This paper examines the trade links and financial connections of planters in the Dutch Guiana's. Under the mortgage agreements, planters were obliged to do most of their business with the Dutch Republic, meaning that they had to buy all their slaves from Dutch slavers and export all their plantation produce to their mortgage brokers. It proved lucrative though to evade these restrictions and do business with North American and English merchants. Connections with Barbados were strong in Essequibo and Demerara, due to the large numbers of English planters in these colonies. This link was crucial in providing the plantations with the necessary slaves, for English slaves were both cheaper and more widely available. Payment with tropical commodities became the method of choice for both parties, resulting in a flow of products going into the Altantic network rather than to the Dutch metropolis. Business was conducted in the same fashion with the North Americans who provided the daily necessities, which Dutch merchants did not adequately supply. Illegal trade could be carried out with little hindrance, partly because institutional capacity was lacking. As a result of the open connection to the Atlantic world planters could get better prices for their produce and pay less for their imports, while risks were few. Illegal trade was thus crucial for the developing Dutch plantation colonies.

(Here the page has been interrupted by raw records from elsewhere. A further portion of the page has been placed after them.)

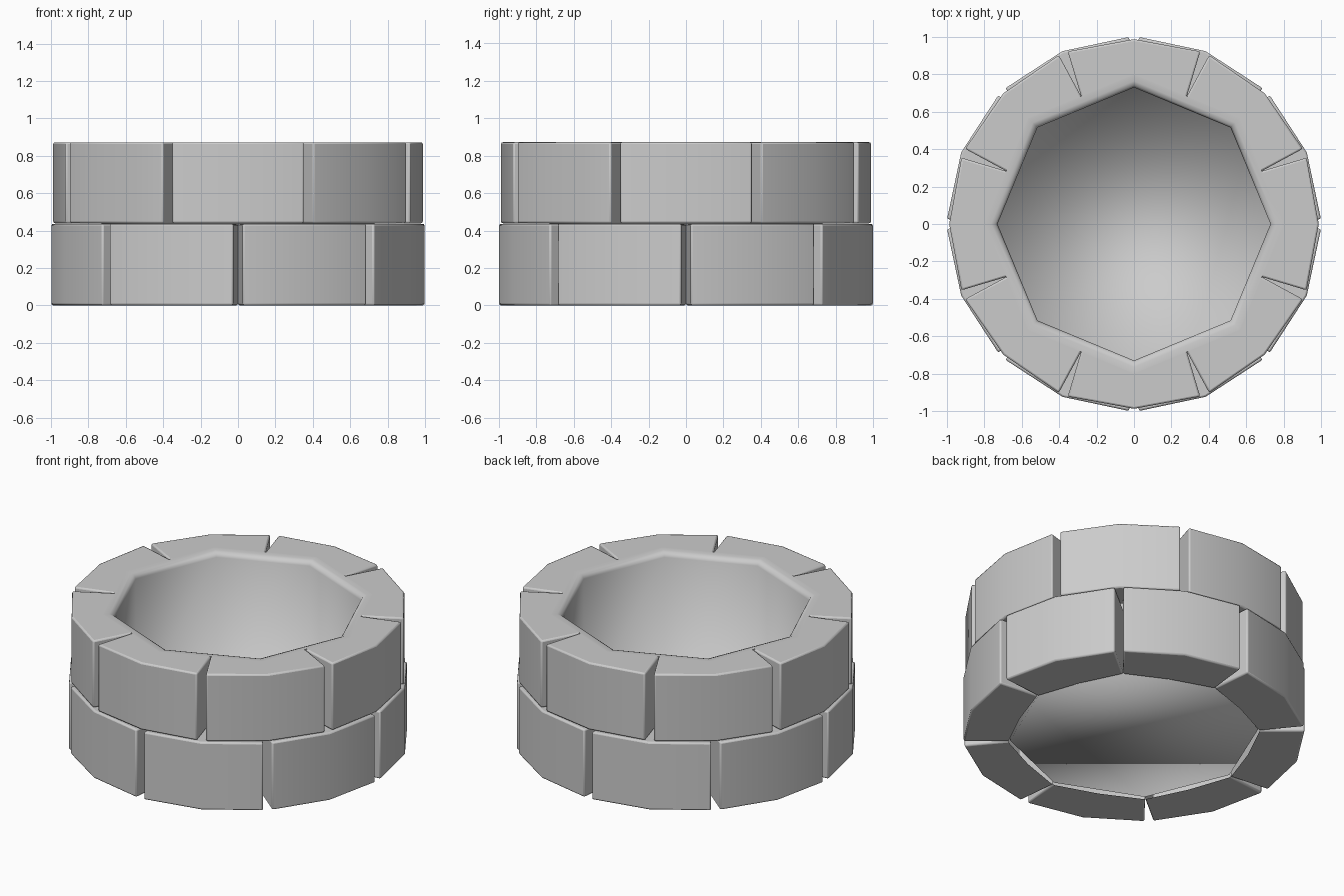
import bpy, bmesh
from math import radians, cos, sin

if "Cube" in bpy.data.objects:
    bpy.data.objects.remove(bpy.data.objects["Cube"])


def pol(r, deg, z):
    return (r * cos(radians(deg)), r * sin(radians(deg)), z)


def finish(name, bm):
    me = bpy.data.meshes.new(name)
    bm.to_mesh(me)
    bm.free()
    ob = bpy.data.objects.new(name, me)
    bpy.context.scene.collection.objects.link(ob)
    bpy.context.view_layer.objects.active = ob
    ob.select_set(True)
    return ob


def course(name, z0, z1, start, r_out, r_mid, r_seam=0.739, half=21.0):
    """Ring of eight stones whose joints taper shut towards the inside."""
    outline = [(r_seam, -22.5), (r_out, -half), (r_out, 0),
               (r_out, half), (r_seam, 22.5), (r_mid, 0)]
    for i in range(8):
        bm = bmesh.new()
        mid = start + 45 * i
        lo = [bm.verts.new(pol(r, mid + a, z0)) for r, a in outline]
        hi = [bm.verts.new(pol(r, mid + a, z1)) for r, a in outline]
        for k in range(4):  # two joint sides and two outer faces
            bm.faces.new((lo[k], lo[k + 1], hi[k + 1], hi[k]))
        for q in ((0, 1, 2, 5), (5, 2, 3, 4)):  # top and underside
            bm.faces.new([hi[k] for k in q])
            bm.faces.new([lo[k] for k in reversed(q)])
        ob = finish(f"{name}_{i + 1}", bm)
        bev = ob.modifiers.new("soft_edges", 'BEVEL')
        bev.width = 0.01
        bev.segments = 2
        bev.angle_limit = radians(40)
        bpy.ops.object.shade_smooth_by_angle(angle=radians(35))
        ob.select_set(False)


# lower stones: joints on the axes; upper stones: turned half a stone
course("lower_stone", 0.0, 0.436, 22.5, 1.0, 0.70)
course("upper_stone", 0.439, 0.872, 0, 0.988, 0.80)

# smooth eight-sided basin lining with rounded rim and floor
bm = bmesh.new()
rings = [[bm.verts.new(pol(r, 45 * k, z)) for k in range(8)]
         for r, z in [(0.80, 0.872), (0.765, 0.871), (0.742, 0.862),
                      (0.73, 0.84), (0.728, 0.01)]]
for a, b in zip(rings, rings[1:]):
    for k in range(8):
        j = (k + 1) % 8
        bm.faces.new((a[k], a[j], b[j], b[k]))
bm.faces.new(rings[-1])
bmesh.ops.recalc_face_normals(bm, faces=bm.faces)
if bm.faces[:][-1].normal.z < 0:
    bmesh.ops.reverse_faces(bm, faces=bm.faces[:])
lining = finish("basin_lining", bm)
for p in lining.data.polygons:
    p.use_smooth = True
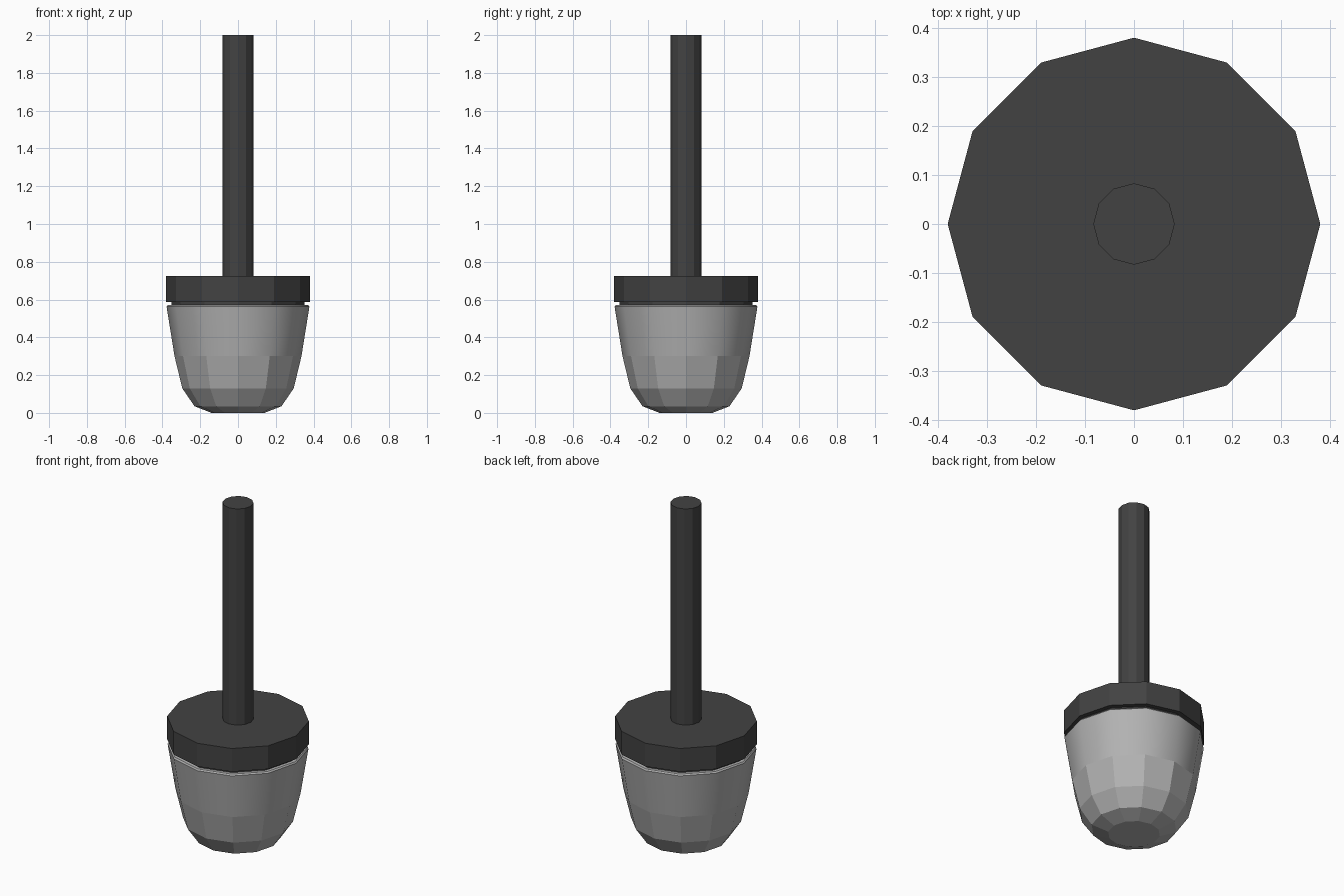
import bpy, bmesh
from math import cos, sin, tau

SIDES = 12

cube = bpy.data.objects.get("Cube")
if cube:
    bpy.data.objects.remove(cube, do_unlink=True)


def make_material(name, value):
    mat = bpy.data.materials.new(name)
    mat.use_nodes = True
    colour = (value, value, value, 1)
    mat.diffuse_color = colour
    mat.node_tree.nodes["Principled BSDF"].inputs["Base Color"].default_value = colour
    return mat


def lathe(name, profile, mat, smooth_above=None):
    """Spin (radius, height) points into a closed solid, listed bottom to top."""
    bm = bmesh.new()
    rings = [[bm.verts.new((r * cos(tau * i / SIDES), r * sin(tau * i / SIDES), z))
              for i in range(SIDES)] for r, z in profile]
    for low, high in zip(rings, rings[1:]):
        for i in range(SIDES):
            j = (i + 1) % SIDES
            face = bm.faces.new((low[i], low[j], high[j], high[i]))
            if smooth_above is not None:
                face.smooth = low[i].co.z >= smooth_above and abs(face.normal.z) < 0.9
    bm.faces.new(rings[0][::-1])
    bm.faces.new(rings[-1])
    bmesh.ops.recalc_face_normals(bm, faces=bm.faces)
    # Keep the rim and the start of the faceted base crisp
    for edge in bm.edges:
        a, b = edge.verts
        if abs(a.co.z - b.co.z) < 1e-5:
            edge.smooth = False
    mesh = bpy.data.meshes.new(name)
    bm.to_mesh(mesh)
    bm.free()
    mesh.materials.append(mat)
    obj = bpy.data.objects.new(name, mesh)
    bpy.context.collection.objects.link(obj)
    return obj


dark = make_material("dark grey", 0.055)
pale = make_material("light grey", 0.45)

# Cup: faceted base, smooth flaring wall
lathe("cup", [(0.14, 0), (0.23, 0.035), (0.295, 0.13), (0.336, 0.3),
              (0.378, 0.562), (0.372, 0.57)], pale, smooth_above=0.29)

# Collar recessed between cup and cap
lathe("collar", [(0.353, 0.55), (0.353, 0.6)], dark)

# Wide cap
lathe("cap", [(0.38, 0.588), (0.38, 0.725)], dark)

# Hanging rod
lathe("rod", [(0.083, 0.71), (0.083, 2)], dark)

The sources used are the Slave Voyages Trans-Atlantic Slave Trade Database, notarial records, petitions filed to the Estates-General, letters from the Governor of Essequibo and Demerara and reports by a ship captain sent to counter the illegal trade.